Exercise brief:
Take the data from its first line. Print each line exactly until the line containing "m.use_nodes = True" has been printed too.

□ □ □ □ □

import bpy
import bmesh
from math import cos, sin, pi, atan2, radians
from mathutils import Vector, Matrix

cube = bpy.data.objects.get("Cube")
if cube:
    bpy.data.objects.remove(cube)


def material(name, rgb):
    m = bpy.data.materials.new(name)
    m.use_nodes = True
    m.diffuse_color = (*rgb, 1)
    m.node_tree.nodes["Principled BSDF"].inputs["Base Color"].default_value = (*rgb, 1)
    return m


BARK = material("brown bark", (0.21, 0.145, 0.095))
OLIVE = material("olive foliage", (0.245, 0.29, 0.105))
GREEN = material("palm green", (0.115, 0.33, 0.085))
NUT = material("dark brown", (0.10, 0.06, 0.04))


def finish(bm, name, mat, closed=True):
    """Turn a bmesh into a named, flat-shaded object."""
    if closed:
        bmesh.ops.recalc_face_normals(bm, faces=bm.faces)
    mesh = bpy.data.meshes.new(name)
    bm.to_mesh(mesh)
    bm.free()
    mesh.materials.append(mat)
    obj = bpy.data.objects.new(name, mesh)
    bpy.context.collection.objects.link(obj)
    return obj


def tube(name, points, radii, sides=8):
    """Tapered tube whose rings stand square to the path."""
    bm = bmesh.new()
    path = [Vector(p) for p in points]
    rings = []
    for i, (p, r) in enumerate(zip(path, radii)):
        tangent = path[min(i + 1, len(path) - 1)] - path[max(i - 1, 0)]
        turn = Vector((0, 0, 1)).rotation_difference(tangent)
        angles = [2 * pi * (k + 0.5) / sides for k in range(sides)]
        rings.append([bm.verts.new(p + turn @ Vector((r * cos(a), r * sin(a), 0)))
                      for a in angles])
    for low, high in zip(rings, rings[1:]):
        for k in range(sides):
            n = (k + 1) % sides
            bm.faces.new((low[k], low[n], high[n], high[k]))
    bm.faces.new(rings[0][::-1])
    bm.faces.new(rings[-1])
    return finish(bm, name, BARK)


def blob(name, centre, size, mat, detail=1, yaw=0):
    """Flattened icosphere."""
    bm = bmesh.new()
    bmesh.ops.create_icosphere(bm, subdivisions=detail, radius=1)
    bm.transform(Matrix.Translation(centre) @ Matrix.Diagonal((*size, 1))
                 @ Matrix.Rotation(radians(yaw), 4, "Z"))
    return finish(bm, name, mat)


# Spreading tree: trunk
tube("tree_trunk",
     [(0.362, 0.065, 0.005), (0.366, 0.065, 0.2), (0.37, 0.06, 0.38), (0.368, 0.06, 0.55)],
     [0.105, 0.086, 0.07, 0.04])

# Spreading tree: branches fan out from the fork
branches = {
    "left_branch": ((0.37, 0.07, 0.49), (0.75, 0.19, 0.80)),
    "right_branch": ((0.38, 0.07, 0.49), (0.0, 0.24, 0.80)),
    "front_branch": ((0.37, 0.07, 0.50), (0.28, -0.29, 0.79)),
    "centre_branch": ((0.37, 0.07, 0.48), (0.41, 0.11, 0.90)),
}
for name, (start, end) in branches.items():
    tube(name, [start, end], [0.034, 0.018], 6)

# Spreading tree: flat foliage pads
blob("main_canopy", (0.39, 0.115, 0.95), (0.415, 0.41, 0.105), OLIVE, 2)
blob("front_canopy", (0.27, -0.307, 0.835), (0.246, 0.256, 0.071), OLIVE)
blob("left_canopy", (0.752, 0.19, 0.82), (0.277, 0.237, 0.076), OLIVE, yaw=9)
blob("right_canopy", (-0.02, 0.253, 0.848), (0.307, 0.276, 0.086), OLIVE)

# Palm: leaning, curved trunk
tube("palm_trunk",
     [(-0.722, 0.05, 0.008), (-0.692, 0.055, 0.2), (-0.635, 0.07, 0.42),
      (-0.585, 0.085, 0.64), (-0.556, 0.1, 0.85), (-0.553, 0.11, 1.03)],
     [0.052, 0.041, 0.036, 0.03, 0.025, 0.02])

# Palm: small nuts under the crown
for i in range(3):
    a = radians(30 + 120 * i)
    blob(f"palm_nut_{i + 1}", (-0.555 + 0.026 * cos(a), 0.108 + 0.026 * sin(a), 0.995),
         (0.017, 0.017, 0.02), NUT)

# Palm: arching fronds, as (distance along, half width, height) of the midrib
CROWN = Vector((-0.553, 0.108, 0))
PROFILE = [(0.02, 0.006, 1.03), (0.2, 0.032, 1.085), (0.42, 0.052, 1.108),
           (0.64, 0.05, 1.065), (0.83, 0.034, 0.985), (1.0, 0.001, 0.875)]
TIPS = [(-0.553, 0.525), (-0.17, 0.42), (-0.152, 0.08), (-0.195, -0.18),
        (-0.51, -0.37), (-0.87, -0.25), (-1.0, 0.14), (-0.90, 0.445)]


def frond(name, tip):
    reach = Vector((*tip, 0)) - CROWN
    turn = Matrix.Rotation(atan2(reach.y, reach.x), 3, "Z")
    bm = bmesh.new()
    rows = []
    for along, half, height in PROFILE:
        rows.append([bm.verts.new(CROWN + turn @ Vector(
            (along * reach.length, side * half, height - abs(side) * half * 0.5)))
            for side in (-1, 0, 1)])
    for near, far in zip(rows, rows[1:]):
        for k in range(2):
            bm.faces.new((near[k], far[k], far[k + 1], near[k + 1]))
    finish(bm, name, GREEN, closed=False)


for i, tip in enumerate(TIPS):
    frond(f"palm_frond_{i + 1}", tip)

□ □ □ □ □

Answer box:
import bpy
import bmesh
from math import cos, sin, pi, atan2, radians
from mathutils import Vector, Matrix

cube = bpy.data.objects.get("Cube")
if cube:
    bpy.data.objects.remove(cube)


def material(name, rgb):
    m = bpy.data.materials.new(name)
    m.use_nodes = True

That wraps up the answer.